I wasn't a fan of the 3.5 revisions (most of the "problems" it solved just were not problems in my eyes.) and while there is heart and energy in pathfidner it just didn't go the right direction for me. A friend lent me a copy of the 4th edition D&D books, he wasn't happy with them but respected my opinion and wanted my opinion after I read them: I was no fan. Difference can be good and bad.
The new edition of D&D had better be different enough to encourage purchase for me, if it doesn't stray far enough from previous versions there really is no point in a purchase it's a crowded market with plenty of near-D&D and non-D&D alternatives and I have enough older stuff to last until the end of my life. Despite the vast amount of stuff I have i'm willing to pick up a new version if it offers something new, an alternative, and is something worth playing with others. I have no need to spend my cash on the same-old same-old. Why do people want to keep buying the same thing again and again?
Let me say it "5e D&D had best be just different enough."
But that's assuming the people they want to sell to are previous players of D&D.ReplyDelete
I get the feeling is D&D has become like Monopoly, everyone has heard of it, but very few people actually play it. And Hasbro is bending over backwards trying to resell the same thing to those same players, like Star Wars branded monopoly, or something.
It's a shame, because I see so much potential for support products- adventure locations, tools for making your own monsters/treasures/tricks/traps, books helping you run urban, wilderness, and ocean campaigns- that they could still make money off of, even if they never revised the rules again.
Roleplaying games are complicated enough to benefit from the experienced player introduction so there's still a benefit to market to old-timers.
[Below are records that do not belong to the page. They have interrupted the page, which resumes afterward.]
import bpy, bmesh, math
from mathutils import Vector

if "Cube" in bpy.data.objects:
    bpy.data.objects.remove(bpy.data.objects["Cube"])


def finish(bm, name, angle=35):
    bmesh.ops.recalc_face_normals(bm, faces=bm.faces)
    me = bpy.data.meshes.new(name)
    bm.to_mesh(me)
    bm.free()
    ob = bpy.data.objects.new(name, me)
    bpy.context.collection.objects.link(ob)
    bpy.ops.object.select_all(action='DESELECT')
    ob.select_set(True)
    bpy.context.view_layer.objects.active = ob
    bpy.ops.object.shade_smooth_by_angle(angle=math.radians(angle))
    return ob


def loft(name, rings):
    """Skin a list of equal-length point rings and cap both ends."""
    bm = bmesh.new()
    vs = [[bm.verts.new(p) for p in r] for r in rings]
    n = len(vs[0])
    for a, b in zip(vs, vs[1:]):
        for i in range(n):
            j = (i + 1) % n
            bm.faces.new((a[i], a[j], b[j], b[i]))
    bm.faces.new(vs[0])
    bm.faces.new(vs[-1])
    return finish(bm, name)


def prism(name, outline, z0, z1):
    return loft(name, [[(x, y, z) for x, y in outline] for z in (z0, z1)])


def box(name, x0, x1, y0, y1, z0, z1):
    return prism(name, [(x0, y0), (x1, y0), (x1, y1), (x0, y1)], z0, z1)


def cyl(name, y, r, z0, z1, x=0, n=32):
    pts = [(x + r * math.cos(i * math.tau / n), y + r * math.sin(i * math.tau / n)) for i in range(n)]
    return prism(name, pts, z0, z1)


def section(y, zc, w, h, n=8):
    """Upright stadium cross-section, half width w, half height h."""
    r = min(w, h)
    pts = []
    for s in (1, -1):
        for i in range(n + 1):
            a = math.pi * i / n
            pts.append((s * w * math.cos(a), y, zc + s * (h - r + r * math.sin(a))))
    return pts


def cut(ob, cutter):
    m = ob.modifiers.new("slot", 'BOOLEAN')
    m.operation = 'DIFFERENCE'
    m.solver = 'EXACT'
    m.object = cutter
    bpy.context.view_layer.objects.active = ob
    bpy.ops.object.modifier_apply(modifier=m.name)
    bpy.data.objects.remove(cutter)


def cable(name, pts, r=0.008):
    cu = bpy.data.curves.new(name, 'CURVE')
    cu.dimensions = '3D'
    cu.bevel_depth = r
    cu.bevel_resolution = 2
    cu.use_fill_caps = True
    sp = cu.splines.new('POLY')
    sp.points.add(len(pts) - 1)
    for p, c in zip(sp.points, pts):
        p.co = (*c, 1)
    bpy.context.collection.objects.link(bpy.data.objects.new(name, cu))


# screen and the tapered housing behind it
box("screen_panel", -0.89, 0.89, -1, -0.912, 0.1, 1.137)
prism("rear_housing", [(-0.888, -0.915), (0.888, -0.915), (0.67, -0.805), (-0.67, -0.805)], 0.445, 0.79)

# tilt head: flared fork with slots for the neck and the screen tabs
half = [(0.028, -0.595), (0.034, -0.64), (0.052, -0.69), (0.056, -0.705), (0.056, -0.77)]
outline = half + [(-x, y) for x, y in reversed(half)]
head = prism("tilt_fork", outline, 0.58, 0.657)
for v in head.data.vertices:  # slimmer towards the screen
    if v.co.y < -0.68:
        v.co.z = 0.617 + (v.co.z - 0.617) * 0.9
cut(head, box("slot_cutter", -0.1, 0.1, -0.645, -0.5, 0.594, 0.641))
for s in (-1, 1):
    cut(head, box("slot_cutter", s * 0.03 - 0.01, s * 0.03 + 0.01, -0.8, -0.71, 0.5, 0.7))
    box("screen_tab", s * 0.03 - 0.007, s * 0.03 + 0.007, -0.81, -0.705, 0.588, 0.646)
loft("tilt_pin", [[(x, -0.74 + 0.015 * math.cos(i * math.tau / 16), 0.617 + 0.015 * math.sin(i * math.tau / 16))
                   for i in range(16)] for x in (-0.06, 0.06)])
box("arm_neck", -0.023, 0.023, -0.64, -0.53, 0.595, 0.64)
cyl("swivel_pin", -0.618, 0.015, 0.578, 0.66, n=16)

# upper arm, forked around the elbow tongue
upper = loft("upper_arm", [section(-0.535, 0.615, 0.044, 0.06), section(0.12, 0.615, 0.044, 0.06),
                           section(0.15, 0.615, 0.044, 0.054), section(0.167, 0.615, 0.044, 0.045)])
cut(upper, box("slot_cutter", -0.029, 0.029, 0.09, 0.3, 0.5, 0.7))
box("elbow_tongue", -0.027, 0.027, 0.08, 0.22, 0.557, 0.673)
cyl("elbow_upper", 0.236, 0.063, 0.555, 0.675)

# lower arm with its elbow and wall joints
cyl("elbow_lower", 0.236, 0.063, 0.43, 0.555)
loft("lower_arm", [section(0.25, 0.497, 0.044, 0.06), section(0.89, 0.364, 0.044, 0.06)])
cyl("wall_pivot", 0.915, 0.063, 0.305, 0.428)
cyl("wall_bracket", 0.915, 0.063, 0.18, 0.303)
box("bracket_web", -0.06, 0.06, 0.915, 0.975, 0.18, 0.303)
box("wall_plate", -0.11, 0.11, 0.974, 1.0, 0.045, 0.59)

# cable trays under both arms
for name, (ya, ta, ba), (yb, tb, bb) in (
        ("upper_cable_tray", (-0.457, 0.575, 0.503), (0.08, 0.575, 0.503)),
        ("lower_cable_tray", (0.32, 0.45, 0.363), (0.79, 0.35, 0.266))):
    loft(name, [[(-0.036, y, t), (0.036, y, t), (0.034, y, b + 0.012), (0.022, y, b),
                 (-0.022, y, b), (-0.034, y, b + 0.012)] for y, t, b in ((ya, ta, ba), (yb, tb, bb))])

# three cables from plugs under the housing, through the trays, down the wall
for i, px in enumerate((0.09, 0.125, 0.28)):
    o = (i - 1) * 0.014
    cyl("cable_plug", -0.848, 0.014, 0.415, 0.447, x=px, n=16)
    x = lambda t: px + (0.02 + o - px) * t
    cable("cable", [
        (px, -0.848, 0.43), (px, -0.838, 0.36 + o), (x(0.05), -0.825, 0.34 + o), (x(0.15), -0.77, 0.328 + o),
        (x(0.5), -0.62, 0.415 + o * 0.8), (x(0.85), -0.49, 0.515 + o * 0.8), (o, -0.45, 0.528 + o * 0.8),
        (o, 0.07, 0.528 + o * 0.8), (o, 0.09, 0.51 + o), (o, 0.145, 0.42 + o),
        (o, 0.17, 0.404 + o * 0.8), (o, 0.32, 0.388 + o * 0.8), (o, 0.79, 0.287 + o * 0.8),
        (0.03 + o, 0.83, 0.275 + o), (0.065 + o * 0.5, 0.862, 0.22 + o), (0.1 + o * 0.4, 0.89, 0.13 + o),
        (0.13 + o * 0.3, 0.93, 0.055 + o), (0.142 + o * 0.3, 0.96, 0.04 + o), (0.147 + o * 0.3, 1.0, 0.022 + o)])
Old-timer's are also a current constant unpaid stream of press and support material they don't have to pay for.Delete
I think they have a good market for adventure/encounter modules myself. They just need to produce them at a quality and utility point where they are a true value.
"But that's assuming the people they want to sell to are previous players of D&D. "Delete
If WotC wanted to cater to current fans, they could do a world of wonder with new settings, supplements, etc, but that's not where the money is. I would imagine the core rulebooks out-sell the supplements by a substantial amount. They need to create new games to try and hook in new players, and to make more money.
4E was targeted at video gamers, but I don't think it quite panned out. They're taking a different approach with 5E, trying to pacify and bring in some lapsed players while still trying to appeal to a new crowd. Will it work? Maybe, maybe not. They'll still sell a few thousand new sets of $50 hardcovers, so that's something to keep them afloat until they come up with the next game plan.